Open-Minded, Honest & Realistic

When looking at colleges 30 years ago, I was all set to go to attend a particular university and play. When I visited my school of choice, it was spring break and no students were around. I was however able to meet the coach and was offered a spot on the team, even though he hadn’t even seen me play … things were WAY different back then. I didn’t have a lot of options, they had my major, it was a nice place and the team was good, so I decided to go there. I hadn’t met any of the team or students for that fact.

In June after my senior year, I went to orientation at that university to register for classes. I wasn’t fitting in with the team or students like I thought I would. Afterwards, I got in the car to head back with my parents, who loved the parent orientation by the way, and they said, “We loved it, what did you think?” I told them my real feelings and that I did not enjoy the few days I was there and something wasn’t right. They could have been mad or said give it a chance, but instead, they said it’s not too late to explore other options.

That night when I got home I called a coach at another school, Loras College, and told him I was interested and he told me I would have a roster spot, again totally different now.

Loras ticked a lot of boxes, but I had not previously considered it or even really heard of it. I went on a visit that next week and found a home. I loved it. I had a great four years on and off the pitch. I would later meet my wife there and eventually got my start in coaching. A year after graduating, I was hired as the head coach and went on to coach 23 seasons as the men’s head coach and 17 as the women’s head coach.
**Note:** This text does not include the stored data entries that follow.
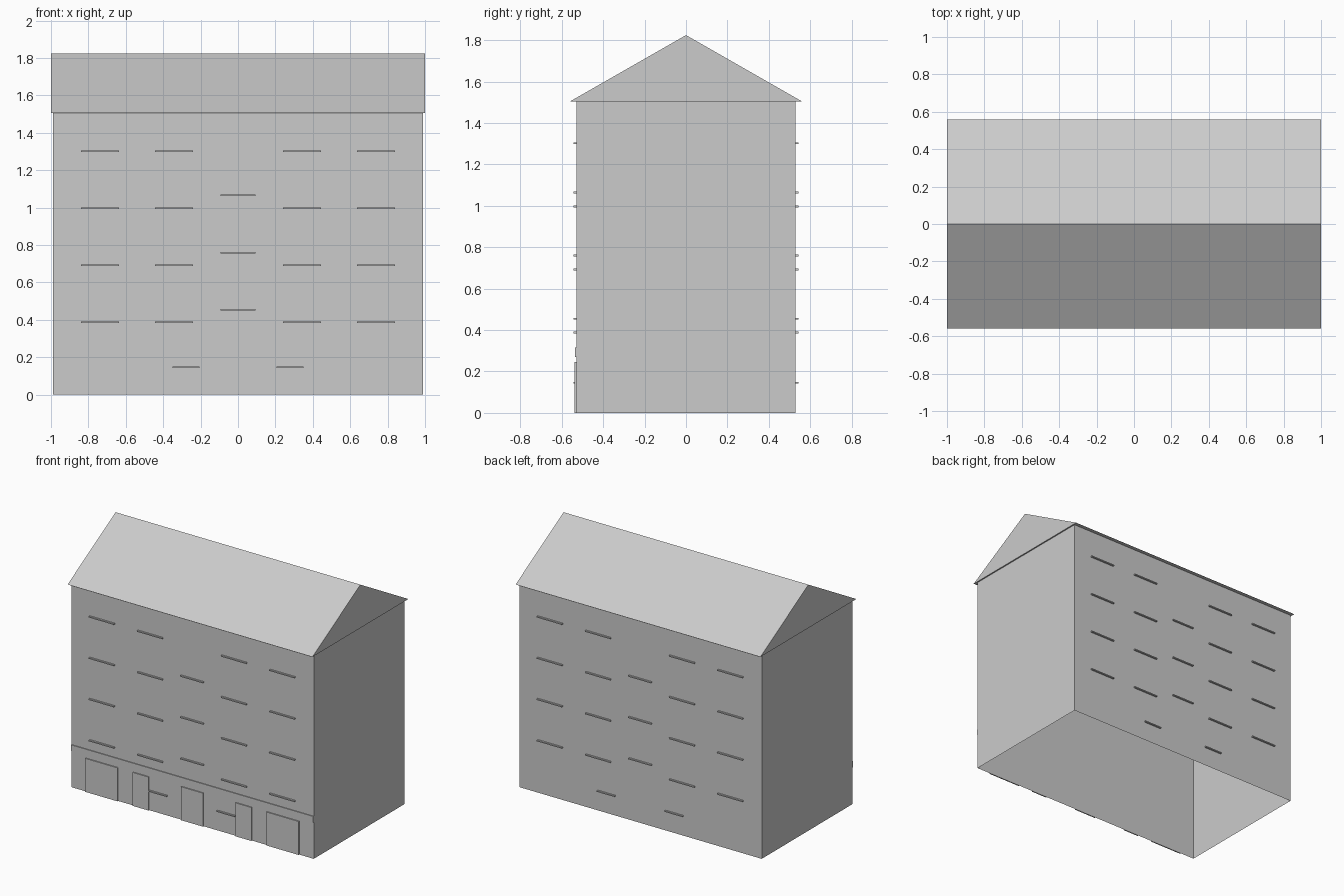
import bpy, bmesh

if "Cube" in bpy.data.objects:
    bpy.data.objects.remove(bpy.data.objects["Cube"])

W, D, H = 0.99, 0.53, 1.505   # half width, half depth, wall height


def finish(name, bm):
    bmesh.ops.recalc_face_normals(bm, faces=bm.faces)
    me = bpy.data.meshes.new(name)
    bm.to_mesh(me)
    bm.free()
    ob = bpy.data.objects.new(name, me)
    bpy.context.collection.objects.link(ob)
    return ob


def add_box(bm, x0, x1, y0, y1, z0, z1):
    verts = bmesh.ops.create_cube(bm, size=1)["verts"]
    for v in verts:
        v.co.x = x1 if v.co.x > 0 else x0
        v.co.y = y1 if v.co.y > 0 else y0
        v.co.z = z1 if v.co.z > 0 else z0


# Walls: a thin shell, open at the bottom and under the roof
bm = bmesh.new()
add_box(bm, -W, W, -D, D, 0, H)
caps = [f for f in bm.faces if abs(f.normal.z) > 0.5]
bmesh.ops.delete(bm, geom=caps, context='FACES_ONLY')
finish("walls", bm)

# Gabled roof: triangular profile extruded along x
bm = bmesh.new()
profile = [(-0.56, H), (0.56, H), (0, 1.825)]
tri = bm.faces.new([bm.verts.new((-1, y, z)) for y, z in profile])
ext = bmesh.ops.extrude_face_region(bm, geom=[tri], use_keep_orig=True)["geom"]
for v in ext:
    if isinstance(v, bmesh.types.BMVert):
        v.co.x = 1
finish("roof", bm)

# Window sills, same layout on front and back
sills = [(s * cx, 0.1025, z) for s in (-1, 1) for cx in (0.3425, 0.7375)
         for z in (0.388, 0.693, 0.997, 1.302)]
sills += [(0, 0.0925, z) for z in (0.455, 0.76, 1.065)]
sills += [(s * 0.2775, 0.0725, 0.146) for s in (-1, 1)]
for name, side in (("front_sills", -1), ("back_sills", 1)):
    bm = bmesh.new()
    for cx, hw, z in sills:
        ys = sorted((side * D, side * (D + 0.013)))
        add_box(bm, cx - hw, cx + hw, *ys, z - 0.004, z + 0.004)
    finish(name, bm)

# Shop fascia band across the front
bm = bmesh.new()
add_box(bm, -W, W, -D - 0.006, -D, 0.27, 0.315)
finish("shop_fascia", bm)

# Entrance and shop doors on the ground floor
bm = bmesh.new()
for cx, hw in ((-0.74, 0.132), (-0.42, 0.065), (0, 0.09), (0.42, 0.065), (0.74, 0.132)):
    add_box(bm, cx - hw, cx + hw, -D - 0.008, -D, 0, 0.247)
finish("ground_floor_doors", bm)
I tell you all of this as a reminder to have priorities when you are looking at your college options. Everyone has different priorities and abilities that can dictate what doors open and what doors close and if I am being honest, some of it is chance, such as right place, right time. For example, you happen to play in front of a coach the day they realize they need a player like you because a current player on their team failed out of school. Believe me, it happens. Additionally, who you meet and how you relate to them on a visit or your orientation can have an impact as well.

As the school year ends, you may be starting to think of college recruiting what you want in a college. No matter your level of play, there are going to be ebbs and flows to this process. Just like what happened to me, doors open and close all the time and it is okay to pivot at times based on the options available, situations and your priorities and needs. There are so many things to think about and having a recruiting game plan is key. A good game plan allows you to explore many options, but is also realistic, open-minded, flexible and honest.

Open-Minded: You need to be willing to listen to any and every coach that might be interested. Do not cast anyone off too early, I encourage you to hear everyone out at the start before you narrow things down.

Be Flexible: You need to be willing to pivot and look at ideas outside your comfort zone or beyond what you thought college looked like for you.

Be Honest: Know where you’re at academically, athletically and financially. Think about where you fit, what is real, what is a stretch and what is a fantasy.

If a college program is above your athletic level, you may be wasting your time. The same goes for academics and financial feasibility. If you can’t get accepted to a college or can’t afford it, you most likely can’t go there.
It is okay to seek “stretch” opportunities, but you need to be honest with yourself.

Remember that college coaches hear from and watch thousands of prospects play every summer. It’s important to identify how you can get to the front of the line at your list of colleges.

The clients I work with in the class of 2022 are moving on and are landing at schools of all divisions, ranging from Division I to junior college, all over the country. I am so excited to follow their journeys that will be kicking off in just a few short months.

They have shared that working with TSA Recruiting has helped bring focus and clarity to the process, not only for them, but for their families. We’ve helped save them money on financial aid packages and narrow down their list to find the best fit.

With nearly 25 years experience as a college head coach, I leverage the connections I’ve built to help my clients find the best opportunities for their future. Many of those prospects came to me initially with an idea about the college and left with a totally different thought and commitment.

I like to remind my clients, “You don’t know what you don’t know.” I experienced this first-hand with my own college search experience.

I’ve heard from clients before their fears of using a service like mine and wondering if it’s worth it for them. I compare what I do with TSA Recruiting to buying a home without a realtor. Sure you could do it yourself, but for most people, you don’t know enough about it to comfortably purchase a home on your own. The investment of hiring a realtor allows you to be confident that you’re getting the best home for the best price, in the right location with the right features. The same goes for your recruiting. You want to find a college where you can maximize your potential on the field and in the classroom, while maximizing the total value that you’ll receive.